Publication number  Publication date 

WO2015066052A1 (en)  20150507 
US20190326019A1 (en)  20191024 
Similar Documents
Publication  Publication Date  Title 

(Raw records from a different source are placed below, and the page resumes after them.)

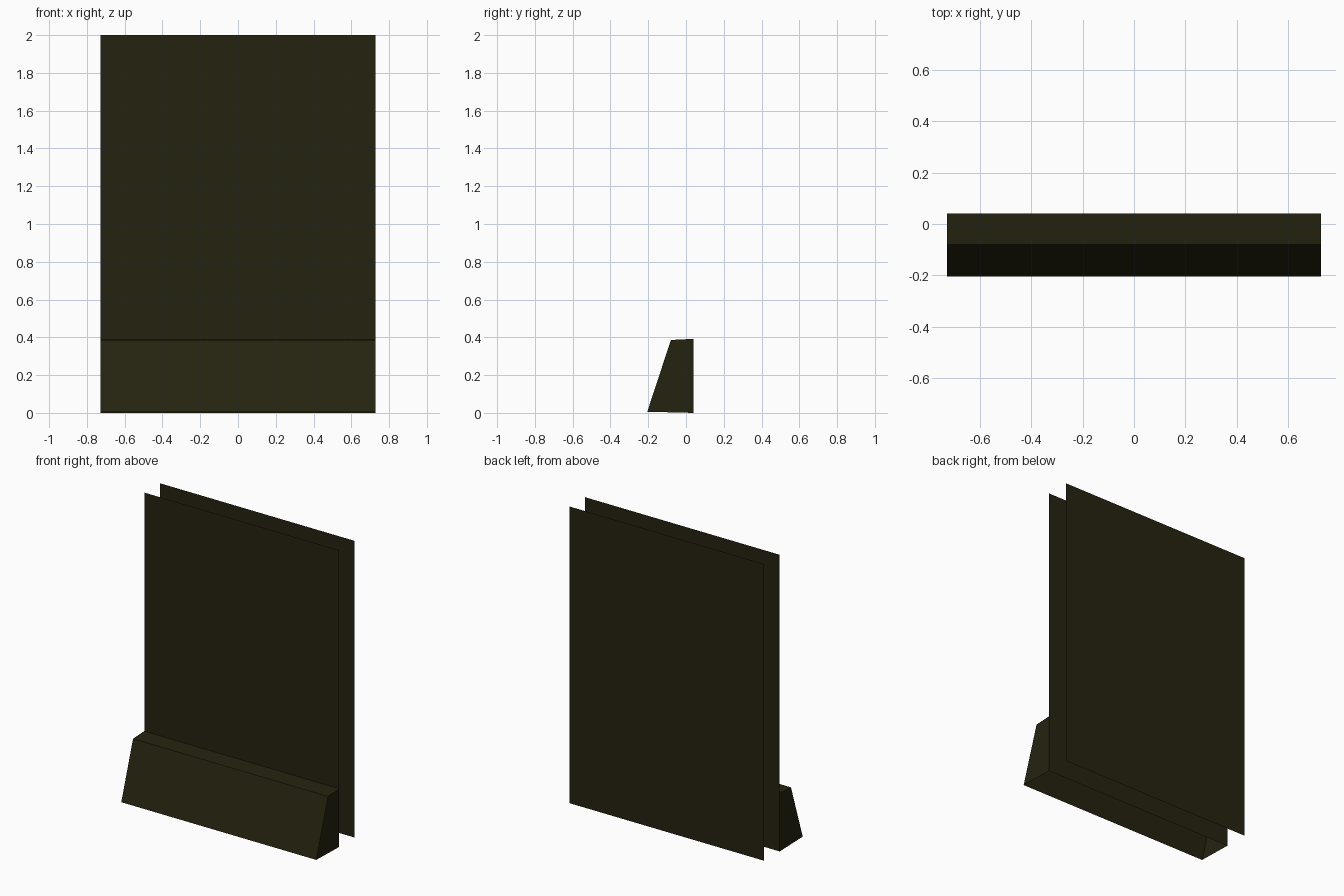
import bpy

if "Cube" in bpy.data.objects:
    bpy.data.objects.remove(bpy.data.objects["Cube"])

W = 0.727           # half width
BACK_Y, FRONT_Y = 0.205, 0.04

olive = bpy.data.materials.new("dark_olive")
olive.diffuse_color = (0.0185, 0.0168, 0.005, 1)
olive.use_nodes = True
olive.node_tree.nodes["Principled BSDF"].inputs["Base Color"].default_value = olive.diffuse_color


def make(name, verts, faces):
    mesh = bpy.data.meshes.new(name)
    mesh.from_pydata(verts, [], faces)
    mesh.materials.append(olive)
    obj = bpy.data.objects.new(name, mesh)
    bpy.context.collection.objects.link(obj)
    return obj


# Thin upright panels
def panel(name, y, facing_front):
    verts = [(-W, y, 0), (W, y, 0), (W, y, 2), (-W, y, 2)]
    make(name, verts, [(0, 1, 2, 3) if facing_front else (3, 2, 1, 0)])


panel("front_panel", FRONT_Y, True)
panel("back_panel", BACK_Y, False)

# Sloped foot: open underneath and closed behind by the front panel
profile = [(FRONT_Y, 0), (-0.205, 0.006), (-0.08, 0.386), (FRONT_Y, 0.392)]
verts = [(x, y, z) for x in (-W, W) for y, z in profile]
faces = [
    (1, 5, 6, 2),   # slope
    (2, 6, 7, 3),   # top ledge
    (0, 1, 2, 3),   # left end
    (7, 6, 5, 4),   # right end
]
make("sloped_foot", verts, faces)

Ren et al.  Label noise reduction in entity typing by heterogeneous partiallabel embedding  
Browne et al.  A mixture of generalized hyperbolic distributions  
Kurtz et al.  Sparse and compositionally robust inference of microbial ecological networks  
Xu et al.  Challenges in species tree estimation under the multispecies coalescent model  
Neher et al.  Predicting evolution from the shape of genealogical trees  
Chakraborty et al.  Algorithmic improvements in approximate counting for probabilistic inference: From linear to logarithmic SAT calls  
Bielza et al.  Discrete Bayesian network classifiers: A survey  
Yang et al.  Unsupervised fake news detection on social media: A generative approach  
Huisman  Pedigree reconstruction from SNP data: parentage assignment, sibship clustering and beyond  
Yuan et al.  BitPhylogeny: a probabilistic framework for reconstructing intratumor phylogenies  
Cai et al.  Inference of gene regulatory networks with sparse structural equation models exploiting genetic perturbations  
Marcou et al.  Highthroughput immune repertoire analysis with IGoR  
Szczurek et al.  Modeling mutual exclusivity of cancer mutations  
Varshney et al.  Structural properties of the Caenorhabditis elegans neuronal network  
Ross et al.  OncoNEM: inferring tumor evolution from singlecell sequencing data  
Venkat et al.  Multinucleotide mutations cause false inferences of lineagespecific positive selection  
Vansteelandt et al.  On model selection and model misspecification in causal inference  
Assent et al.  INSCY: Indexing subspace clusters with inprocessremoval of redundancy  
Hothorn et al.  Bagging survival trees  
Margolin et al.  ARACNE: an algorithm for the reconstruction of gene regulatory networks in a mammalian cellular context  
Du et al.  Influence function learning in information diffusion networks  
Shah et al.  Variable selection with error control: another look at stability selection  
Howie et al.  A flexible and accurate genotype imputation method for the next generation of genomewide association studies  
SolísLemus et al.  Inferring phylogenetic networks with maximum pseudolikelihood under incomplete lineage sorting  
Caravagna et al.  Detecting repeated cancer evolution from multiregion tumor sequencing data 
Legal Events
Date  Code  Title  Description 

STCB  Information on status: application discontinuation 
Free format text: ABANDONED  FAILURE TO RESPOND TO AN OFFICE ACTION